Work request :: Produce a word-for-word copy of the data that follows, excluding images.

Data records ::
· · · · · · ·

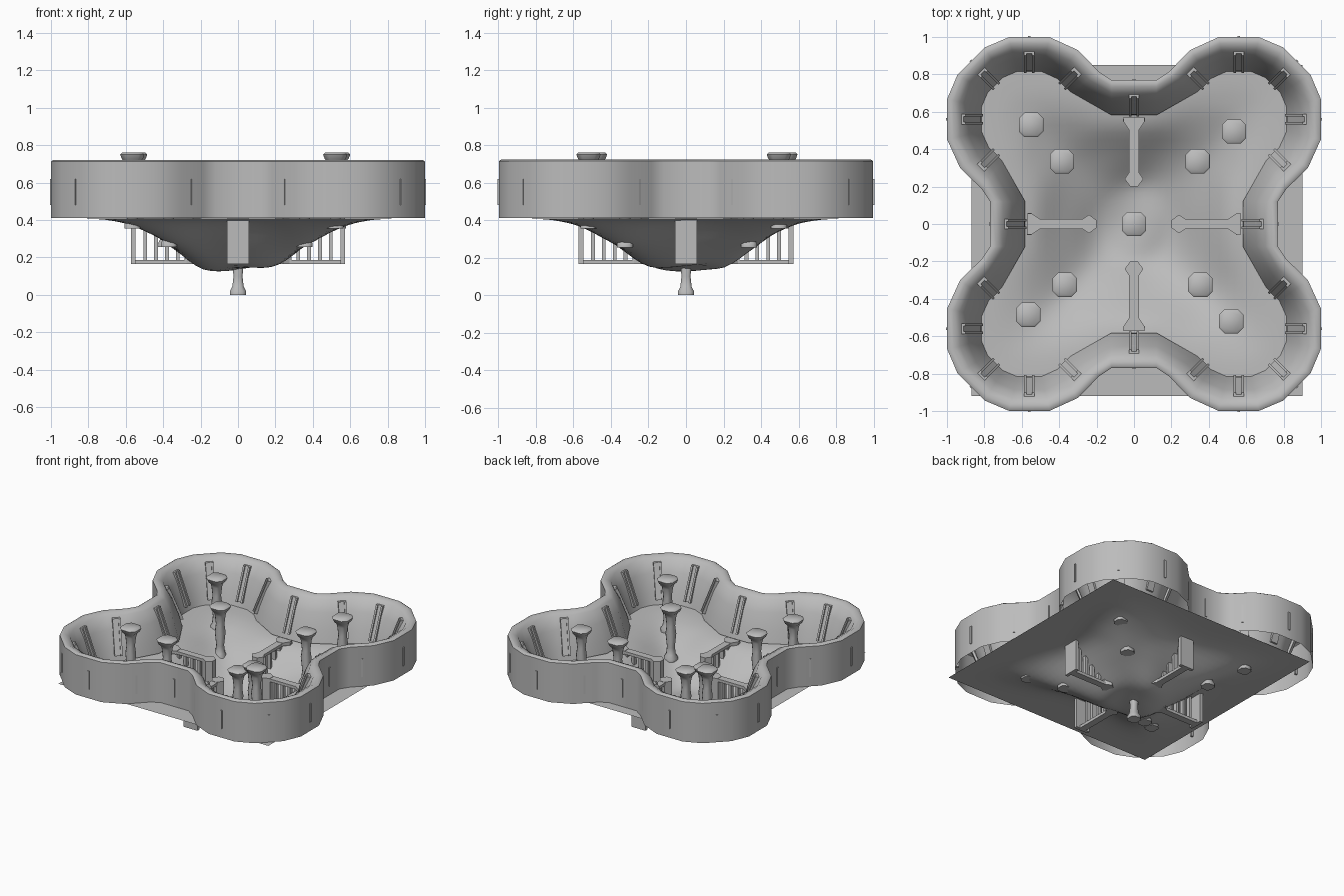
import bpy, bmesh, math
from math import sin, cos, radians
from mathutils import Vector, Matrix

if "Cube" in bpy.data.objects:
    bpy.data.objects.remove(bpy.data.objects["Cube"])

stone = bpy.data.materials.new("stone_grey")
stone.use_nodes = True
GREY = (0.5, 0.5, 0.5, 1)
stone.diffuse_color = GREY
stone.node_tree.nodes["Principled BSDF"].inputs["Base Color"].default_value = GREY


def finish(bm, name, angle=None, recalc=True):
    if recalc:
        bmesh.ops.recalc_face_normals(bm, faces=bm.faces)
    me = bpy.data.meshes.new(name)
    bm.to_mesh(me)
    bm.free()
    me.materials.append(stone)
    ob = bpy.data.objects.new(name, me)
    bpy.context.collection.objects.link(ob)
    if angle:
        bpy.ops.object.select_all(action='DESELECT')
        bpy.context.view_layer.objects.active = ob
        ob.select_set(True)
        bpy.ops.object.shade_smooth_by_angle(angle=radians(angle))
    return ob


def loft(bm, rings, caps=True):
    """Join closed rings of points into a skin."""
    rows = [[bm.verts.new(p) for p in ring] for ring in rings]
    n = len(rows[0])
    for a, b in zip(rows, rows[1:]):
        for i in range(n):
            j = (i + 1) % n
            bm.faces.new((a[i], a[j], b[j], b[i]))
    if caps:
        bm.faces.new(rows[0])
        bm.faces.new(rows[-1])


def box(bm, lo, hi, mat=Matrix()):
    lo, hi = Vector(lo), Vector(hi)
    m = mat @ Matrix.Translation((lo + hi) / 2) @ Matrix.Diagonal((hi - lo).to_4d())
    bmesh.ops.create_cube(bm, size=1, matrix=m)


# Four-lobed rampart wall: one quarter outline, turned four times
LOBE, WAIST, RADIUS = 0.56, 0.77, 0.452
LOBE_ANGLES = (-56, -35, -14, 14, 32, 58, 76, 104, 125, 146)


def outline(d, z):
    quarter = [Vector((LOBE + (RADIUS - d) * cos(radians(a)),
                       LOBE + (RADIUS - d) * sin(radians(a)), z)) for a in LOBE_ANGLES]
    quarter += [Vector((0.12, WAIST - d, z)), Vector((-0.12, WAIST - d, z))]
    return [Matrix.Rotation(radians(90 * k), 3, 'Z') @ p for k in range(4) for p in quarter]


bm = bmesh.new()
wall_profile = ((0, 0.41), (0, 0.714), (0.012, 0.722), (0.035, 0.722), (0.07, 0.704),
                (0.117, 0.62), (0.162, 0.5), (0.188, 0.41))
loft(bm, [outline(d, z) for d, z in wall_profile], caps=False)
finish(bm, "rampart_wall", 50)

# Sloping buttresses on the inside of the wall, with slim ribs outside
bm = bmesh.new()
places = []
for k in range(4):
    turn = Matrix.Rotation(radians(90 * k), 4, 'Z')
    for a in (-45, 0, 45, 90, 135):
        places.append(turn @ Matrix.Translation((LOBE, LOBE, 0))
                      @ Matrix.Rotation(radians(a), 4, 'Z')
                      @ Matrix.Translation((RADIUS * 0.975, 0, 0)))
    places.append(turn @ Matrix.Translation((WAIST, 0, 0)))


def rib(bm, m, y0, y1, proud):
    side = ((-0.18 - proud, 0.45), (-0.085 - proud, 0.69), (-0.07, 0.69), (-0.16, 0.45))
    loft(bm, [[m @ Vector((x, y, z)) for x, z in side] for y in (y0, y1)])


for m in places:
    rib(bm, m, -0.028, -0.014, 0.014)
    rib(bm, m, 0.014, 0.028, 0.014)
    rib(bm, m, -0.014, 0.014, 0.004)
    box(bm, (-0.02, -0.007, 0.48), (0.005, 0.007, 0.62), m)
finish(bm, "wall_buttresses")

# Sunken ground: a bowl with soft lumps, steep toward the waists of the wall
bowl = ((0, 0.135), (0.2, 0.145), (0.3, 0.188), (0.4, 0.235), (0.5, 0.274),
        (0.65, 0.333), (0.8, 0.382), (0.95, 0.403), (1.1, 0.408), (3, 0.408))


def ground_height(x, y):
    r, turn = math.hypot(x, y), math.atan2(y, x)
    steep = (0.5 + 0.5 * cos(4 * turn)) ** 0.8 * min(1, max(0, (r - 0.2) / 0.33))
    r *= (1 + 0.6 * steep) * (1 + 0.03 * sin(3 * turn + 1))
    for (r0, z0), (r1, z1) in zip(bowl, bowl[1:]):
        if r <= r1:
            z = z0 + (z1 - z0) * (r - r0) / (r1 - r0)
            break
    lumps = sin(9 * x + 2 * y) * cos(8 * y - 3 * x) + 0.6 * sin(17 * x - 11 * y)
    return z + 0.013 * lumps * max(0, 1 - r / 0.9)


bm = bmesh.new()
bmesh.ops.create_grid(bm, x_segments=44, y_segments=44, size=0.885)
for v in bm.verts:
    v.co += Vector((0.015, -0.035, 0))
    v.co.z = ground_height(v.co.x, v.co.y)
for _ in range(2):
    inner = [v for v in bm.verts if not v.is_boundary]
    bmesh.ops.smooth_vert(bm, verts=inner, factor=0.5, use_axis_z=True)
finish(bm, "sunken_ground", 60, recalc=False)

# Flared pillars with chamfered square caps
pillar_profile = ((0.043, 0), (0.043, 0.02), (0.03, 0.045), (0.024, 0.1), (0.033, 0.2),
                  (0.026, 0.26), (0.033, 0.33), (0.04, 0.355), (0.056, 0.372),
                  (0.065, 0.395), (0.055, 0.405))
pillars = {
    "centre_pillar": (0, 0, 0),
    "back_right_outer_pillar": (-0.55, 0.53, 0.355),
    "back_right_inner_pillar": (-0.385, 0.335, 0.255),
    "back_left_outer_pillar": (0.535, 0.495, 0.355),
    "back_left_inner_pillar": (0.34, 0.335, 0.255),
    "front_right_outer_pillar": (-0.565, -0.485, 0.355),
    "front_right_inner_pillar": (-0.37, -0.325, 0.255),
    "front_left_outer_pillar": (0.52, -0.52, 0.355),
    "front_left_inner_pillar": (0.355, -0.325, 0.255),
}
for name, (x, y, z) in pillars.items():
    bm = bmesh.new()
    rings = []
    for w, h in pillar_profile:
        c = w * 0.55
        corners = ((w, -c), (w, c), (c, w), (-c, w), (-w, c), (-w, -c), (-c, -w), (c, -w))
        rings.append([(px, py, h) for px, py in corners])
    loft(bm, rings)
    finish(bm, name, 65).location = (x, y, z)

# Railings from each waist of the wall toward the middle
for k, side in enumerate(("left", "back", "right", "front")):
    bm = bmesh.new()
    inner_post = ((0.2, -0.02), (0.24, -0.05), (0.285, -0.02),
                  (0.285, 0.02), (0.24, 0.05), (0.2, 0.02))
    loft(bm, [[(x, y, z) for x, y in inner_post] for z in (0.165, 0.415)])
    outer_cap = ((0.5, -0.025), (0.545, -0.055), (0.572, -0.055),
                 (0.572, 0.055), (0.545, 0.055), (0.5, 0.025))
    loft(bm, [[(x, y, z) for x, y in outer_cap] for z in (0.39, 0.415)])
    box(bm, (0.547, -0.058, 0.165), (0.572, 0.058, 0.4))
    for z in (0.165, 0.391):
        box(bm, (0.25, -0.026, z), (0.56, 0.026, z + 0.022))
    for i in range(4):
        x = 0.322 + 0.058 * i
        box(bm, (x - 0.01, -0.015, 0.17), (x + 0.01, 0.015, 0.4))
    bmesh.ops.rotate(bm, verts=bm.verts, matrix=Matrix.Rotation(radians(90 * k), 3, 'Z'))
    finish(bm, side + "_railing")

· · · · · · ·

Solution to this task ::
import bpy, bmesh, math
from math import sin, cos, radians
from mathutils import Vector, Matrix

if "Cube" in bpy.data.objects:
    bpy.data.objects.remove(bpy.data.objects["Cube"])

stone = bpy.data.materials.new("stone_grey")
stone.use_nodes = True
GREY = (0.5, 0.5, 0.5, 1)
stone.diffuse_color = GREY
stone.node_tree.nodes["Principled BSDF"].inputs["Base Color"].default_value = GREY


def finish(bm, name, angle=None, recalc=True):
    if recalc:
        bmesh.ops.recalc_face_normals(bm, faces=bm.faces)
    me = bpy.data.meshes.new(name)
    bm.to_mesh(me)
    bm.free()
    me.materials.append(stone)
    ob = bpy.data.objects.new(name, me)
    bpy.context.collection.objects.link(ob)
    if angle:
        bpy.ops.object.select_all(action='DESELECT')
        bpy.context.view_layer.objects.active = ob
        ob.select_set(True)
        bpy.ops.object.shade_smooth_by_angle(angle=radians(angle))
    return ob


def loft(bm, rings, caps=True):
    """Join closed rings of points into a skin."""
    rows = [[bm.verts.new(p) for p in ring] for ring in rings]
    n = len(rows[0])
    for a, b in zip(rows, rows[1:]):
        for i in range(n):
            j = (i + 1) % n
            bm.faces.new((a[i], a[j], b[j], b[i]))
    if caps:
        bm.faces.new(rows[0])
        bm.faces.new(rows[-1])


def box(bm, lo, hi, mat=Matrix()):
    lo, hi = Vector(lo), Vector(hi)
    m = mat @ Matrix.Translation((lo + hi) / 2) @ Matrix.Diagonal((hi - lo).to_4d())
    bmesh.ops.create_cube(bm, size=1, matrix=m)


# Four-lobed rampart wall: one quarter outline, turned four times
LOBE, WAIST, RADIUS = 0.56, 0.77, 0.452
LOBE_ANGLES = (-56, -35, -14, 14, 32, 58, 76, 104, 125, 146)


def outline(d, z):
    quarter = [Vector((LOBE + (RADIUS - d) * cos(radians(a)),
                       LOBE + (RADIUS - d) * sin(radians(a)), z)) for a in LOBE_ANGLES]
    quarter += [Vector((0.12, WAIST - d, z)), Vector((-0.12, WAIST - d, z))]
    return [Matrix.Rotation(radians(90 * k), 3, 'Z') @ p for k in range(4) for p in quarter]


bm = bmesh.new()
wall_profile = ((0, 0.41), (0, 0.714), (0.012, 0.722), (0.035, 0.722), (0.07, 0.704),
                (0.117, 0.62), (0.162, 0.5), (0.188, 0.41))
loft(bm, [outline(d, z) for d, z in wall_profile], caps=False)
finish(bm, "rampart_wall", 50)

# Sloping buttresses on the inside of the wall, with slim ribs outside
bm = bmesh.new()
places = []
for k in range(4):
    turn = Matrix.Rotation(radians(90 * k), 4, 'Z')
    for a in (-45, 0, 45, 90, 135):
        places.append(turn @ Matrix.Translation((LOBE, LOBE, 0))
                      @ Matrix.Rotation(radians(a), 4, 'Z')
                      @ Matrix.Translation((RADIUS * 0.975, 0, 0)))
    places.append(turn @ Matrix.Translation((WAIST, 0, 0)))


def rib(bm, m, y0, y1, proud):
    side = ((-0.18 - proud, 0.45), (-0.085 - proud, 0.69), (-0.07, 0.69), (-0.16, 0.45))
    loft(bm, [[m @ Vector((x, y, z)) for x, z in side] for y in (y0, y1)])


for m in places:
    rib(bm, m, -0.028, -0.014, 0.014)
    rib(bm, m, 0.014, 0.028, 0.014)
    rib(bm, m, -0.014, 0.014, 0.004)
    box(bm, (-0.02, -0.007, 0.48), (0.005, 0.007, 0.62), m)
finish(bm, "wall_buttresses")

# Sunken ground: a bowl with soft lumps, steep toward the waists of the wall
bowl = ((0, 0.135), (0.2, 0.145), (0.3, 0.188), (0.4, 0.235), (0.5, 0.274),
        (0.65, 0.333), (0.8, 0.382), (0.95, 0.403), (1.1, 0.408), (3, 0.408))


def ground_height(x, y):
    r, turn = math.hypot(x, y), math.atan2(y, x)
    steep = (0.5 + 0.5 * cos(4 * turn)) ** 0.8 * min(1, max(0, (r - 0.2) / 0.33))
    r *= (1 + 0.6 * steep) * (1 + 0.03 * sin(3 * turn + 1))
    for (r0, z0), (r1, z1) in zip(bowl, bowl[1:]):
        if r <= r1:
            z = z0 + (z1 - z0) * (r - r0) / (r1 - r0)
            break
    lumps = sin(9 * x + 2 * y) * cos(8 * y - 3 * x) + 0.6 * sin(17 * x - 11 * y)
    return z + 0.013 * lumps * max(0, 1 - r / 0.9)


bm = bmesh.new()
bmesh.ops.create_grid(bm, x_segments=44, y_segments=44, size=0.885)
for v in bm.verts:
    v.co += Vector((0.015, -0.035, 0))
    v.co.z = ground_height(v.co.x, v.co.y)
for _ in range(2):
    inner = [v for v in bm.verts if not v.is_boundary]
    bmesh.ops.smooth_vert(bm, verts=inner, factor=0.5, use_axis_z=True)
finish(bm, "sunken_ground", 60, recalc=False)

# Flared pillars with chamfered square caps
pillar_profile = ((0.043, 0), (0.043, 0.02), (0.03, 0.045), (0.024, 0.1), (0.033, 0.2),
                  (0.026, 0.26), (0.033, 0.33), (0.04, 0.355), (0.056, 0.372),
                  (0.065, 0.395), (0.055, 0.405))
pillars = {
    "centre_pillar": (0, 0, 0),
    "back_right_outer_pillar": (-0.55, 0.53, 0.355),
    "back_right_inner_pillar": (-0.385, 0.335, 0.255),
    "back_left_outer_pillar": (0.535, 0.495, 0.355),
    "back_left_inner_pillar": (0.34, 0.335, 0.255),
    "front_right_outer_pillar": (-0.565, -0.485, 0.355),
    "front_right_inner_pillar": (-0.37, -0.325, 0.255),
    "front_left_outer_pillar": (0.52, -0.52, 0.355),
    "front_left_inner_pillar": (0.355, -0.325, 0.255),
}
for name, (x, y, z) in pillars.items():
    bm = bmesh.new()
    rings = []
    for w, h in pillar_profile:
        c = w * 0.55
        corners = ((w, -c), (w, c), (c, w), (-c, w), (-w, c), (-w, -c), (-c, -w), (c, -w))
        rings.append([(px, py, h) for px, py in corners])
    loft(bm, rings)
    finish(bm, name, 65).location = (x, y, z)

# Railings from each waist of the wall toward the middle
for k, side in enumerate(("left", "back", "right", "front")):
    bm = bmesh.new()
    inner_post = ((0.2, -0.02), (0.24, -0.05), (0.285, -0.02),
                  (0.285, 0.02), (0.24, 0.05), (0.2, 0.02))
    loft(bm, [[(x, y, z) for x, y in inner_post] for z in (0.165, 0.415)])
    outer_cap = ((0.5, -0.025), (0.545, -0.055), (0.572, -0.055),
                 (0.572, 0.055), (0.545, 0.055), (0.5, 0.025))
    loft(bm, [[(x, y, z) for x, y in outer_cap] for z in (0.39, 0.415)])
    box(bm, (0.547, -0.058, 0.165), (0.572, 0.058, 0.4))
    for z in (0.165, 0.391):
        box(bm, (0.25, -0.026, z), (0.56, 0.026, z + 0.022))
    for i in range(4):
        x = 0.322 + 0.058 * i
        box(bm, (x - 0.01, -0.015, 0.17), (x + 0.01, 0.015, 0.4))
    bmesh.ops.rotate(bm, verts=bm.verts, matrix=Matrix.Rotation(radians(90 * k), 3, 'Z'))
    finish(bm, side + "_railing")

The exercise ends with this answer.